BRIEF ::
If a line in the entries below contains "side", copy it.

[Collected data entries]
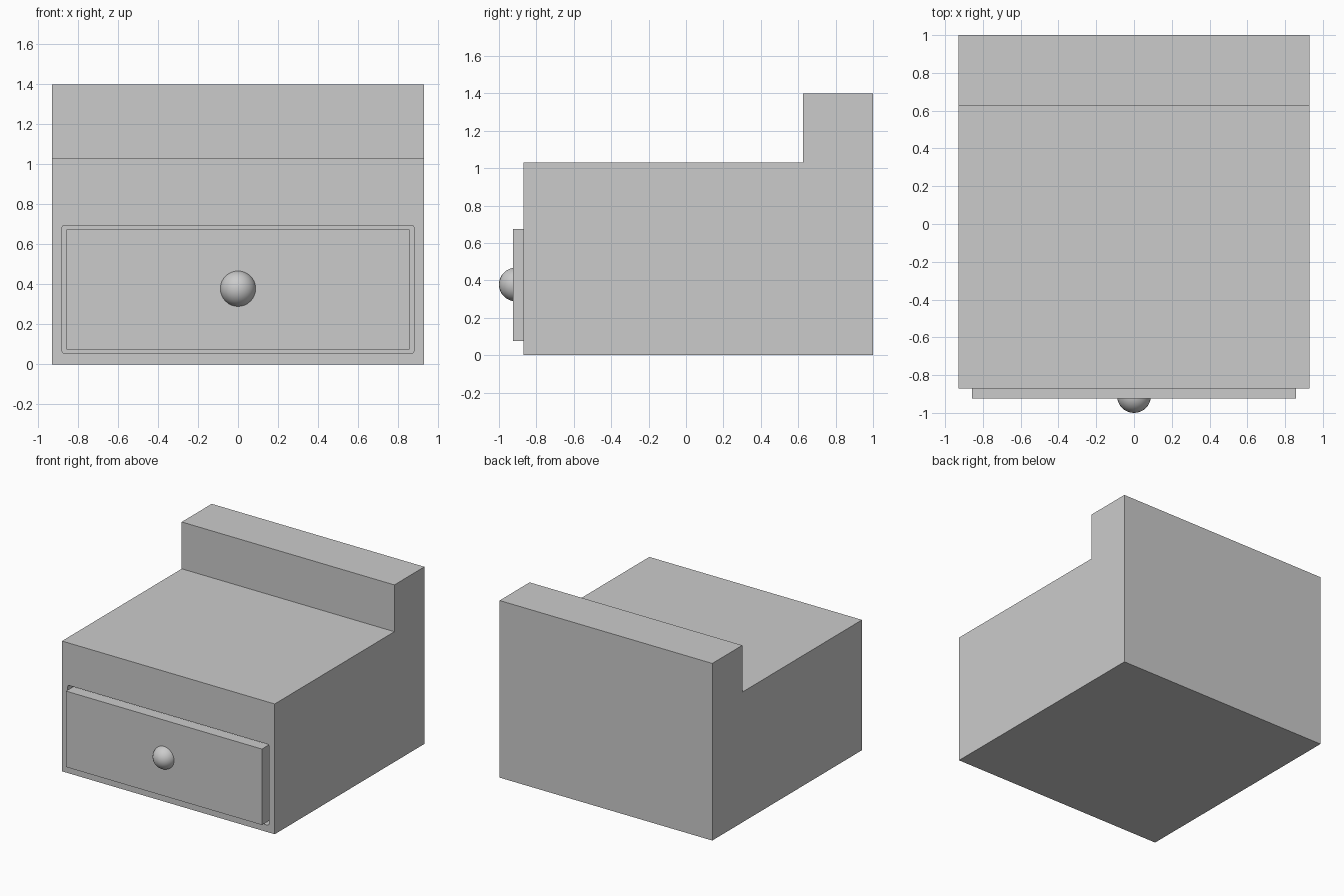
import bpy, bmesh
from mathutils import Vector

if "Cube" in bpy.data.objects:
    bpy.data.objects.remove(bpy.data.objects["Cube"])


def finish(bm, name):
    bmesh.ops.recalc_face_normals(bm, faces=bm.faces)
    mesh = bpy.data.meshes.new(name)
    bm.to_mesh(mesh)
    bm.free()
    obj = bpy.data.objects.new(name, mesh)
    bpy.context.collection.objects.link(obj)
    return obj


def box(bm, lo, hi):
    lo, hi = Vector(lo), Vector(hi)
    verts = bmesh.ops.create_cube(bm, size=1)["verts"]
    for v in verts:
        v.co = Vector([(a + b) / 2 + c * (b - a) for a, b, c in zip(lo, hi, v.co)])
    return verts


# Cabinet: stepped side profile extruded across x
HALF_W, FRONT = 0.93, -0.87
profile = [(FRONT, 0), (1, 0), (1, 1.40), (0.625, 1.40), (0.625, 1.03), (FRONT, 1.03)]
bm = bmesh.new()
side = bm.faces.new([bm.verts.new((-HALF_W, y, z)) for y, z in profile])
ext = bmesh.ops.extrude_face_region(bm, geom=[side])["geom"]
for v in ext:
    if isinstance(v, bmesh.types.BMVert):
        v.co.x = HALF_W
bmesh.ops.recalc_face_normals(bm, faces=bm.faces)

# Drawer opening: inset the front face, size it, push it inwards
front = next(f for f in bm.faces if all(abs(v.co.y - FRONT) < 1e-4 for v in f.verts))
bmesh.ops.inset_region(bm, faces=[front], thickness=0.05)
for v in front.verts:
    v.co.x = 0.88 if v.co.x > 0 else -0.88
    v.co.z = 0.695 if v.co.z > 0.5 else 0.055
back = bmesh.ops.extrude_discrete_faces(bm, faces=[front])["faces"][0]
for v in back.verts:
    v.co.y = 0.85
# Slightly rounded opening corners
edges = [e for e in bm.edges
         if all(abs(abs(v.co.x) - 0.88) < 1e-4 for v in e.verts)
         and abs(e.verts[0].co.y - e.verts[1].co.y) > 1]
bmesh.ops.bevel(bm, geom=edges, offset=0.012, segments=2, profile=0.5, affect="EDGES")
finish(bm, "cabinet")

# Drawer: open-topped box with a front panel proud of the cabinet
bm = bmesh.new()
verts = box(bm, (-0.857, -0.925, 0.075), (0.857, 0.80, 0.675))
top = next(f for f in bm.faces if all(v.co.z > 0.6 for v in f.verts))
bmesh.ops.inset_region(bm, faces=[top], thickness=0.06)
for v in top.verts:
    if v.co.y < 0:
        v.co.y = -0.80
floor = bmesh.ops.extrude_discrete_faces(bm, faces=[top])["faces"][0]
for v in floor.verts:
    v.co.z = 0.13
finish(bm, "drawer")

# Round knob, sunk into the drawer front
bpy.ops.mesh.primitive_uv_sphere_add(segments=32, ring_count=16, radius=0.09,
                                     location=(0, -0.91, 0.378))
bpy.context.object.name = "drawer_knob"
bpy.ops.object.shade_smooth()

THE ANSWER ::
# Cabinet: stepped side profile extruded across x
side = bm.faces.new([bm.verts.new((-HALF_W, y, z)) for y, z in profile])
ext = bmesh.ops.extrude_face_region(bm, geom=[side])["geom"]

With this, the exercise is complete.